▶ **DATASET EXTRACT**:

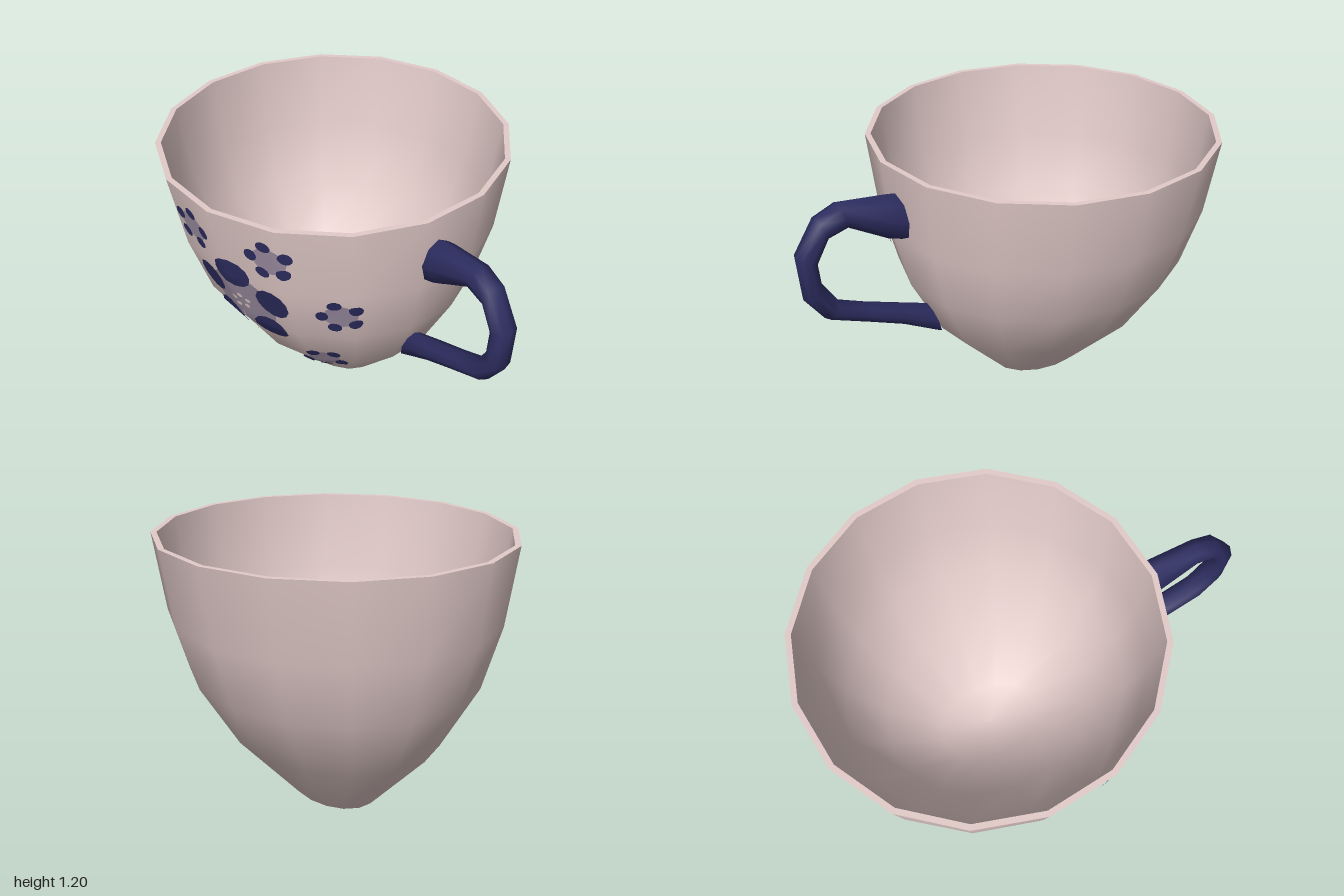
import * as THREE from 'three';

const CZ = -0.22;          // cup axis
const SIDES = 16;
const mat = (name, color) => Object.assign(new THREE.MeshStandardMaterial({ color }), { name });

// Skin a list of closed rings, all with the same number of points
function loft(rings) {
  const n = rings[0].length, idx = [];
  for (let i = 0; i < rings.length - 1; i++)
    for (let j = 0; j < n; j++) {
      const k = (j + 1) % n;
      const a = i * n + j, b = i * n + k, c = (i + 1) * n + k, d = (i + 1) * n + j;
      idx.push(a, b, c, a, c, d);
    }
  const g = new THREE.BufferGeometry().setFromPoints(rings.flat());
  g.setIndex(idx);
  g.computeVertexNormals();
  return g;
}

// Oval ring of the cup: height, x radius, z radius
const cupRing = ([y, rx, rz]) => Array.from({ length: SIDES }, (_, j) => {
  const t = (17.5 + j * 360 / SIDES) * Math.PI / 180;
  return new THREE.Vector3(rx * Math.sin(t), y, CZ + rz * Math.cos(t));
});

export function createModel() {
  const group = new THREE.Group();
  const china = mat('palePinkChina', 0xe2cbc9);
  const navy = mat('navyGlaze', 0x2d2d61);
  const lilac = mat('lilacGlaze', 0x9c8da1);

  const add = (name, geometry, material, parent = group) => {
    const m = new THREE.Mesh(geometry, material);
    m.name = name;
    parent.add(m);
    return m;
  };

  // Cup body, each smooth zone separate so its borders stay sharp
  const outer = [[0, 0.17, 0.245], [0.3, 0.45, 0.53], [0.58, 0.625, 0.675], [0.86, 0.715, 0.745], [1.2, 0.775, 0.78]];
  const inner = [[1.2, 0.75, 0.755], [0.86, 0.69, 0.72], [0.58, 0.6, 0.65], [0.3, 0.42, 0.5], [0.06, 0.18, 0.25], [0.05, 0, 0]];
  const zones = {
    baseRecess: [[0.02, 0, 0], [0.02, 0.145, 0.215]],
    footRing: [[0.02, 0.145, 0.215], [0, 0.15, 0.222], [0, 0.17, 0.245]],
    cupWall: outer,
    rim: [outer[4], inner[0]],
    cupInside: inner,
  };
  for (const [name, profile] of Object.entries(zones)) add(name, loft(profile.map(cupRing)), china);
  const wall = group.getObjectByName('cupWall');

  // Handle: outer z, y, inner z, y, half width
  const sections = [
    [0.53, 1.08, 0.51, 0.86, 0.075], [0.57, 1.09, 0.58, 0.885, 0.075],
    [0.80, 1.12, 0.77, 1.00, 0.055], [0.90, 1.08, 0.86, 0.98, 0.055],
    [1.00, 0.93, 0.91, 0.89, 0.055], [0.985, 0.73, 0.90, 0.78, 0.055],
    [0.90, 0.61, 0.83, 0.67, 0.055], [0.72, 0.53, 0.70, 0.61, 0.055],
    [0.55, 0.45, 0.56, 0.555, 0.055], [0.35, 0.33, 0.41, 0.50, 0.05],
  ];
  add('handle', loft(sections.map(([oz, oy, iz, iy, w]) => Array.from({ length: 8 }, (_, j) => {
    const t = j * Math.PI / 4, c = Math.cos(t) / 2;
    return new THREE.Vector3(0.005 - w * Math.sin(t), (oy + iy) / 2 + (oy - iy) * c, (oz + iz) / 2 + (oz - iz) * c);
  }))), navy);

  // Place a point just off the cup wall; angle runs from -x towards +z
  const ray = new THREE.Raycaster();
  const onWall = (deg, y0) => (u, v, lift) => {
    const y = y0 + v;
    const r = THREE.MathUtils.mapLinear(Math.min(y, 0.7), 0.3, 0.7, 0.47, 0.68);
    const a = deg * Math.PI / 180 + u / r;
    const out = new THREE.Vector3(-Math.cos(a), 0, Math.sin(a));
    ray.set(new THREE.Vector3(0, y, CZ).addScaledVector(out, 2), out.clone().negate());
    const hit = ray.intersectObject(wall)[0];
    return hit.point.clone().addScaledVector(hit.face.normal, lift);
  };
  const onBase = (u, v, lift) => new THREE.Vector3(u, 0.02 - lift, CZ + v);

  // Painted dot wrapped on a surface
  function dot(name, place, u, v, ru, rv, turn, lift, material, parent) {
    const g = new THREE.RingGeometry(0.001, 1, 12, 4);
    g.scale(ru, rv, 1).rotateZ(turn).translate(u, v, 0);
    const p = g.attributes.position;
    for (let i = 0; i < p.count; i++) {
      const q = place(p.getX(i), p.getY(i), lift);
      p.setXYZ(i, q.x, q.y, q.z);
    }
    g.computeVertexNormals();
    add(name, g, material, parent);
  }

  // Five-petalled flower of overall radius size
  function flower(name, place, size, petalSize, turn, centreDots) {
    const f = new THREE.Group();
    f.name = name;
    group.add(f);
    dot('flowerCentre', place, 0, 0, size * 0.68, size * 0.68, 0, 0.005, lilac, f);
    for (let i = 0; i < 5; i++) {
      const a = turn + i * Math.PI * 0.4, d = size * (1 - petalSize);
      dot('petal', place, d * Math.cos(a), d * Math.sin(a), size * petalSize, size * petalSize * 1.15, a, 0.008, navy, f);
      if (centreDots) dot('pollen', place, 0.035 * Math.cos(a), 0.035 * Math.sin(a), 0.013, 0.013, 0, 0.008, china, f);
    }
  }

  // One large flower with three small ones on each side of it
  const MID = 21;
  flower('largeFlower', onWall(MID, 0.71), 0.25, 0.3, Math.PI / 2, true);
  for (const s of [-1, 1])
    for (const [deg, y, turn] of [[16, 1.03, 1.75], [38, 0.74, 1.9], [30, 0.335, 2.2]])
      flower('smallFlower', onWall(MID + s * deg, y), 0.103, 0.26, s > 0 ? turn : Math.PI - turn, false);
  flower('baseFlower', onBase, 0.1, 0.26, Math.PI / 2, false);

  return group;
}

▶ **EXERCISE DESCRIPTION**:
Quote verbatim the line containing "each side of it" and every line after it through the end of the records above.

▶ **RESPONSE AREA**:
  // One large flower with three small ones on each side of it
  const MID = 21;
  flower('largeFlower', onWall(MID, 0.71), 0.25, 0.3, Math.PI / 2, true);
  for (const s of [-1, 1])
    for (const [deg, y, turn] of [[16, 1.03, 1.75], [38, 0.74, 1.9], [30, 0.335, 2.2]])
      flower('smallFlower', onWall(MID + s * deg, y), 0.103, 0.26, s > 0 ? turn : Math.PI - turn, false);
  flower('baseFlower', onBase, 0.1, 0.26, Math.PI / 2, false);

  return group;
}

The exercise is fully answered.